*** Opening of Material to process ***

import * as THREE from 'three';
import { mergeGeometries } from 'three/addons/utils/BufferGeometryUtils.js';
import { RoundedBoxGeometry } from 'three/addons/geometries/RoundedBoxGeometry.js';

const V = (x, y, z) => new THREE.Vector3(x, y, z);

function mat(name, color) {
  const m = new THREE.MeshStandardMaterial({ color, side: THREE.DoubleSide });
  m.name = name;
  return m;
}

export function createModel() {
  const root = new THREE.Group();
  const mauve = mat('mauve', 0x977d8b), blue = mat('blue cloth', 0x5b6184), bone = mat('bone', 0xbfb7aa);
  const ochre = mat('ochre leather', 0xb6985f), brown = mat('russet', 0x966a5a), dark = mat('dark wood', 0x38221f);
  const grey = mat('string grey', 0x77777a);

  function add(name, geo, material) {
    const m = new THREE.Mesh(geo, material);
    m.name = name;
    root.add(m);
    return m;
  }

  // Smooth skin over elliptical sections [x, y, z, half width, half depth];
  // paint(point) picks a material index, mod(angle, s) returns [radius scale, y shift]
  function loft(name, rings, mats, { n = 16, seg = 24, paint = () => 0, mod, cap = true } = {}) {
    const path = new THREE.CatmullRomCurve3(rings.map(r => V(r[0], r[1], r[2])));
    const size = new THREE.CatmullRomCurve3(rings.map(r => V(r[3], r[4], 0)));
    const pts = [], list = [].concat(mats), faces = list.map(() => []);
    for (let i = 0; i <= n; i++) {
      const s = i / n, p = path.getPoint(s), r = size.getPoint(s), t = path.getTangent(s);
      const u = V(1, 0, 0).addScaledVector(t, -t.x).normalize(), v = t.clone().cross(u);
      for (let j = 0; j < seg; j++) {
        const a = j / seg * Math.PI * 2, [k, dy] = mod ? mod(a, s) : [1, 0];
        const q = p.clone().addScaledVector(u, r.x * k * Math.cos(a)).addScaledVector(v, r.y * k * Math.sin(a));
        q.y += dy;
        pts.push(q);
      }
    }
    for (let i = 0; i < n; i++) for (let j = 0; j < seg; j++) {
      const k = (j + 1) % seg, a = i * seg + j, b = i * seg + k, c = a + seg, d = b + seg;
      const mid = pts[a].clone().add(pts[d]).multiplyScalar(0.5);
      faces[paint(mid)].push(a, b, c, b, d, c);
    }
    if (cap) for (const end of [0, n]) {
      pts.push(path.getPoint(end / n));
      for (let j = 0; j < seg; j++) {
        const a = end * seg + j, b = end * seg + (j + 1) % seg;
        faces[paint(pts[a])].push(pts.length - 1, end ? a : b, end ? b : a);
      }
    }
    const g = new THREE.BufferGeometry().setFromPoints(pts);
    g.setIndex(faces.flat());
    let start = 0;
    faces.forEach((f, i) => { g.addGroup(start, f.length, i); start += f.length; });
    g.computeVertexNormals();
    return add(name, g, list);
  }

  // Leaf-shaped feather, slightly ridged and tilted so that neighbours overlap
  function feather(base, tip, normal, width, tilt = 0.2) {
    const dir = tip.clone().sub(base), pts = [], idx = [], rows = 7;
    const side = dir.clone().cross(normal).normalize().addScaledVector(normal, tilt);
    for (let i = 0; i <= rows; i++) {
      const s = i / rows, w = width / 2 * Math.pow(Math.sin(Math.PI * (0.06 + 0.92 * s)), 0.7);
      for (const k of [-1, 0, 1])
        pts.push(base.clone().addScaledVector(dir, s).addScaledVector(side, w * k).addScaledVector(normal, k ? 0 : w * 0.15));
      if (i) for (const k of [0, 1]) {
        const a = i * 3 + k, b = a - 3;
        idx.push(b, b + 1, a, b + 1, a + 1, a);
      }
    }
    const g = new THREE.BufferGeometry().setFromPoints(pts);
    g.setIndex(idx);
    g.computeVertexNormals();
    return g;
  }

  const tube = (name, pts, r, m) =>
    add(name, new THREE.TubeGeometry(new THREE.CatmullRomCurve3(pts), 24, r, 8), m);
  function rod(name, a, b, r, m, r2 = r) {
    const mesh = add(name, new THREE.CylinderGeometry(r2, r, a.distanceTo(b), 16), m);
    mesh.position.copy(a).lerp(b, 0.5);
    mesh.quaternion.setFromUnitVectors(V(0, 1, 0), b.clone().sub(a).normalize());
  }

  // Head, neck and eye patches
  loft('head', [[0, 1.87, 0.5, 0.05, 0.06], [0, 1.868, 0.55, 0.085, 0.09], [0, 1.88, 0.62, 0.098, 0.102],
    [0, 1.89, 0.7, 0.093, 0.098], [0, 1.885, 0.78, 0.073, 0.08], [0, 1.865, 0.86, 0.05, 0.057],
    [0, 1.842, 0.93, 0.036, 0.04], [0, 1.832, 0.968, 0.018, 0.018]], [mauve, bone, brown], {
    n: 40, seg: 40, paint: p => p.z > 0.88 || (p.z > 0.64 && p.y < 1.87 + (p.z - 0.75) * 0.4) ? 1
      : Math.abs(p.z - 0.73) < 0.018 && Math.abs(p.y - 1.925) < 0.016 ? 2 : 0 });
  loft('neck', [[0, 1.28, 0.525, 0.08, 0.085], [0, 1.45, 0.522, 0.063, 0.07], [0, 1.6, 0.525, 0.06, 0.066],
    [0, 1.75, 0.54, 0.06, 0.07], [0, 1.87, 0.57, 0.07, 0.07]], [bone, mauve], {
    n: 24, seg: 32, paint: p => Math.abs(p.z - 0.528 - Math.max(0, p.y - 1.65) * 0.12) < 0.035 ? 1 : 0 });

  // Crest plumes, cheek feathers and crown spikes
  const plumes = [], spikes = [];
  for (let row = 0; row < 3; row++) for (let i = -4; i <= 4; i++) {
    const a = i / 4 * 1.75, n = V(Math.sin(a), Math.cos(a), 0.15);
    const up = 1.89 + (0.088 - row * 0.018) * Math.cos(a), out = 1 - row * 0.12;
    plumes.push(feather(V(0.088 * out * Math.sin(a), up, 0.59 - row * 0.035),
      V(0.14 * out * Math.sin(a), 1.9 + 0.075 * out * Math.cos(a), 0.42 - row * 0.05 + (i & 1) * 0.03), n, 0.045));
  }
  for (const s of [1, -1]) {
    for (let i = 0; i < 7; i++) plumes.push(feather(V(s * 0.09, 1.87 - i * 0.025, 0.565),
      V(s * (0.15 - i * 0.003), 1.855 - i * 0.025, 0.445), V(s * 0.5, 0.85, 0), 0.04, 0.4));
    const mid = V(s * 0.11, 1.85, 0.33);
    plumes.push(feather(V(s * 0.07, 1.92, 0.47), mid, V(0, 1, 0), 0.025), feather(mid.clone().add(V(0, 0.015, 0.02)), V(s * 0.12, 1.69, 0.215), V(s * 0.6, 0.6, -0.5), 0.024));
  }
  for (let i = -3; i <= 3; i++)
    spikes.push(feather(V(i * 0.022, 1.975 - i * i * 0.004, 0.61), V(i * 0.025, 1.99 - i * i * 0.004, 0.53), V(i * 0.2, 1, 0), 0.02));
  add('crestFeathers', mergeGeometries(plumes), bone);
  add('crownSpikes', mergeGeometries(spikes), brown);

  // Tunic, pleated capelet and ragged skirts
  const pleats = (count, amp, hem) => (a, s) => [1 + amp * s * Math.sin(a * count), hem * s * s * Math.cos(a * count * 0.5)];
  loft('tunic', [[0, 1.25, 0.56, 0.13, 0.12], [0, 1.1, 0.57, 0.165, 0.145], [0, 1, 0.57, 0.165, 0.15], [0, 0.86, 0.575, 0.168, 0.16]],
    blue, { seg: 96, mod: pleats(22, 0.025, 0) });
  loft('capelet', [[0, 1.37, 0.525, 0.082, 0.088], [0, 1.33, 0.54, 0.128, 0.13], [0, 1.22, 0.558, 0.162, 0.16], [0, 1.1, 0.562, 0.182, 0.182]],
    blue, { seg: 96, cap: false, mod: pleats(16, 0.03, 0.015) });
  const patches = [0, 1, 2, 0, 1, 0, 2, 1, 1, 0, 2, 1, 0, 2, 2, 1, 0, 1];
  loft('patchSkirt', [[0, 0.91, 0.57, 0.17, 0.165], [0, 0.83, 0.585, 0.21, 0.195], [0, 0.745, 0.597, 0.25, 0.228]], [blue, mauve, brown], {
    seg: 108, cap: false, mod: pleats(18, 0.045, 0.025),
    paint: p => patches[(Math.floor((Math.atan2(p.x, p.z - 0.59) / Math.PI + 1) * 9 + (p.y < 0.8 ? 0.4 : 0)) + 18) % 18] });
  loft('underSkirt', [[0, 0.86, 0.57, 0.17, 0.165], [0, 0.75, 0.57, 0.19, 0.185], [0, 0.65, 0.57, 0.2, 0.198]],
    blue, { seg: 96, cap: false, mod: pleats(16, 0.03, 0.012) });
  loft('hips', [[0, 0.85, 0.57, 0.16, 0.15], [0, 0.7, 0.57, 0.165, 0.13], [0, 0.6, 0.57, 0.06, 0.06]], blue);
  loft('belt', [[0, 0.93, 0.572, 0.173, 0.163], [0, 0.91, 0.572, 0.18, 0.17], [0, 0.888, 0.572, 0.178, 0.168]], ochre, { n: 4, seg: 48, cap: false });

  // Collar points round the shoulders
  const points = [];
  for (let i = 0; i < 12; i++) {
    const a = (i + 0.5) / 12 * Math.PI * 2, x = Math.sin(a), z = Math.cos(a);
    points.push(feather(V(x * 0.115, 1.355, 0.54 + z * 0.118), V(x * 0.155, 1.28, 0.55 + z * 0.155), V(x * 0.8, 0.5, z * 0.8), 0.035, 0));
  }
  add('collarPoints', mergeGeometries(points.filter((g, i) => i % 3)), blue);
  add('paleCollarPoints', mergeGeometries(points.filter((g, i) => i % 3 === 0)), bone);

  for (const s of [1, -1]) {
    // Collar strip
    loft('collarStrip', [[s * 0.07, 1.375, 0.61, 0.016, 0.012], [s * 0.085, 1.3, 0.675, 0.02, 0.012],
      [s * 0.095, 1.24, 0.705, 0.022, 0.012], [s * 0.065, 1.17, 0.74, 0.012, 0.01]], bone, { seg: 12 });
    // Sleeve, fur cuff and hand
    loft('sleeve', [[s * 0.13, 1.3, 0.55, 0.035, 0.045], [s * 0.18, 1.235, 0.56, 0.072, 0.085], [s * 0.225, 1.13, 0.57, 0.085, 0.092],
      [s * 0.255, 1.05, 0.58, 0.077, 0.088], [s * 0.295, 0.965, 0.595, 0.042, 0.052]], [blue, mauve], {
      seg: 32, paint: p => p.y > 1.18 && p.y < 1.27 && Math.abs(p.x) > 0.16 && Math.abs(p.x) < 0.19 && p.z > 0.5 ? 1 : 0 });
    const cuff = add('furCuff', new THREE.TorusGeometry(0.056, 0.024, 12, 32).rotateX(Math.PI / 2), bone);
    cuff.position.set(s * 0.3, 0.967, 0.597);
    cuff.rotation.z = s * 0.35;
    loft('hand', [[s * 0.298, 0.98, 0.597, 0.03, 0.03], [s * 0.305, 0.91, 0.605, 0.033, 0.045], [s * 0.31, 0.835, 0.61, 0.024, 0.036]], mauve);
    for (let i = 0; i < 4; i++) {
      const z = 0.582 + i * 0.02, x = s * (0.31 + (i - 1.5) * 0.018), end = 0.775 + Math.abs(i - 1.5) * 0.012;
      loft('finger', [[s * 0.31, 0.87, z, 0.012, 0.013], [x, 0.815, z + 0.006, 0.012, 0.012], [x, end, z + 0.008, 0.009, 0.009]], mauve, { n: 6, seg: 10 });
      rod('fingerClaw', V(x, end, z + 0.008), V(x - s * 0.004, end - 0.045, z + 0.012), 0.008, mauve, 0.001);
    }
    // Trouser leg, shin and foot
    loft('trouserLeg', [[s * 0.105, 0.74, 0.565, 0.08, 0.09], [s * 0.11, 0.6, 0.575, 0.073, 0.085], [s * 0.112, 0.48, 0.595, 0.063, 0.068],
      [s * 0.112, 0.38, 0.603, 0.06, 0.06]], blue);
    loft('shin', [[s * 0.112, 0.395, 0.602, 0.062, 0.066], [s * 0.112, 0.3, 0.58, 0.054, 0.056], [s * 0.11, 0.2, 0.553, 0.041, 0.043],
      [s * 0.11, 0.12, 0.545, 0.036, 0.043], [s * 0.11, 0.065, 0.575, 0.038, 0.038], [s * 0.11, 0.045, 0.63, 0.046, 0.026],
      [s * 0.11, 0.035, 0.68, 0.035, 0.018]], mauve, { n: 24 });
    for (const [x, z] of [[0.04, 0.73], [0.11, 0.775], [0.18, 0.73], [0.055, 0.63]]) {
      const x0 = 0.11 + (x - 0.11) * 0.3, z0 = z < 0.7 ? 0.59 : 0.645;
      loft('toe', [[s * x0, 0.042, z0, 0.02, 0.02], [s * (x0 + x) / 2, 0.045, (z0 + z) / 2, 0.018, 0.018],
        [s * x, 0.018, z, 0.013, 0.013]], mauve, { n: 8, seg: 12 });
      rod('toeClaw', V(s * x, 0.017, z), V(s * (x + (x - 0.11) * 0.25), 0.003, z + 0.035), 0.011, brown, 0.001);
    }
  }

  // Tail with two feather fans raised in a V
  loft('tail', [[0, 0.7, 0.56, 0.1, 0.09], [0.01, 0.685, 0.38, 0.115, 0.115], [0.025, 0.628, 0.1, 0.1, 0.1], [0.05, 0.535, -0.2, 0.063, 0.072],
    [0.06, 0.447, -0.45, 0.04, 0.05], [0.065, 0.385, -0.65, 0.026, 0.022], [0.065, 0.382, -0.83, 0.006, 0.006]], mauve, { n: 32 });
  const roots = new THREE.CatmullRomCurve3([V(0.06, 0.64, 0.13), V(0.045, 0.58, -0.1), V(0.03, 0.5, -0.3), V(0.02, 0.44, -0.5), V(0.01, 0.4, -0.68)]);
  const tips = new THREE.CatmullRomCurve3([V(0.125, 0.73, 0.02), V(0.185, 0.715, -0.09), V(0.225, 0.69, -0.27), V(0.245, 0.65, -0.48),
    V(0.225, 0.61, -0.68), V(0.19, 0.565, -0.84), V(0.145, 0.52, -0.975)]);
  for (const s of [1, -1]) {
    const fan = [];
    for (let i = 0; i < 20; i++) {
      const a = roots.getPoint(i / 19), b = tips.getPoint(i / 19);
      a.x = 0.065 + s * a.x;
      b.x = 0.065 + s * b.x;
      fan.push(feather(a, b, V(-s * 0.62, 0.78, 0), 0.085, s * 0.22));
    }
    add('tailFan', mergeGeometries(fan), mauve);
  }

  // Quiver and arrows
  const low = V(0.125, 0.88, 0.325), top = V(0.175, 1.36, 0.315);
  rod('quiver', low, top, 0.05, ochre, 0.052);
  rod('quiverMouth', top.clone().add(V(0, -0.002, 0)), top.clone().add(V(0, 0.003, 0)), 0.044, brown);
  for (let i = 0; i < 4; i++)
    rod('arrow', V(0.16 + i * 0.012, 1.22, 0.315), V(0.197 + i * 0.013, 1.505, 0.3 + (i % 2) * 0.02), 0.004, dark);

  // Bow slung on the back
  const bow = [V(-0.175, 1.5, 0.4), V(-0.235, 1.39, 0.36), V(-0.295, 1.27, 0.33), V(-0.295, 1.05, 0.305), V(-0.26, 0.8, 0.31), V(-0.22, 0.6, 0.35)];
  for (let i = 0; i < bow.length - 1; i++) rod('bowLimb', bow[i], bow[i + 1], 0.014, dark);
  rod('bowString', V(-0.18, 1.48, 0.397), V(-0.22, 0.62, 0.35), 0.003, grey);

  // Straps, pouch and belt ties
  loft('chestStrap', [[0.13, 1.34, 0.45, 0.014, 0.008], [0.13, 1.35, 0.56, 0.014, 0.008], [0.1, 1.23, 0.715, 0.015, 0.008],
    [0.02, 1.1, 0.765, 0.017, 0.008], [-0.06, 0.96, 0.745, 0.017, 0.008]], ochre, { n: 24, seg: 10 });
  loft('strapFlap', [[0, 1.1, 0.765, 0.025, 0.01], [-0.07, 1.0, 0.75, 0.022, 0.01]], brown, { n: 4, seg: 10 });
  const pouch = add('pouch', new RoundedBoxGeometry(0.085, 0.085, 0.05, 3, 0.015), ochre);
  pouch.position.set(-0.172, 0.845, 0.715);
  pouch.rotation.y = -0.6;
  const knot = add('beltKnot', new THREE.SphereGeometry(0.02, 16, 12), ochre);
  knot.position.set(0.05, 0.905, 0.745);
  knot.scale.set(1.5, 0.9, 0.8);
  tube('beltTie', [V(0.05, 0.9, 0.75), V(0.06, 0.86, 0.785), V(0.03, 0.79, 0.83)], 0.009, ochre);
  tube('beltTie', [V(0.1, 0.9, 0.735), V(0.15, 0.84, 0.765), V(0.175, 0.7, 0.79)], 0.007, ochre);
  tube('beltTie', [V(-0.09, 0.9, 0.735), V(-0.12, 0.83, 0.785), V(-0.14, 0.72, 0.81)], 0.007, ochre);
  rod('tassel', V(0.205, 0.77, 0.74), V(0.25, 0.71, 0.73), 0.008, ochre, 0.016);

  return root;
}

*** Close of Material to process ***

*Exercise goal*:
The lines above, from the start of the records through the one containing "function mat(name, color)", are to be printed exactly, and nothing else is to be included.

*Response to this task*:
import * as THREE from 'three';
import { mergeGeometries } from 'three/addons/utils/BufferGeometryUtils.js';
import { RoundedBoxGeometry } from 'three/addons/geometries/RoundedBoxGeometry.js';

const V = (x, y, z) => new THREE.Vector3(x, y, z);

function mat(name, color) {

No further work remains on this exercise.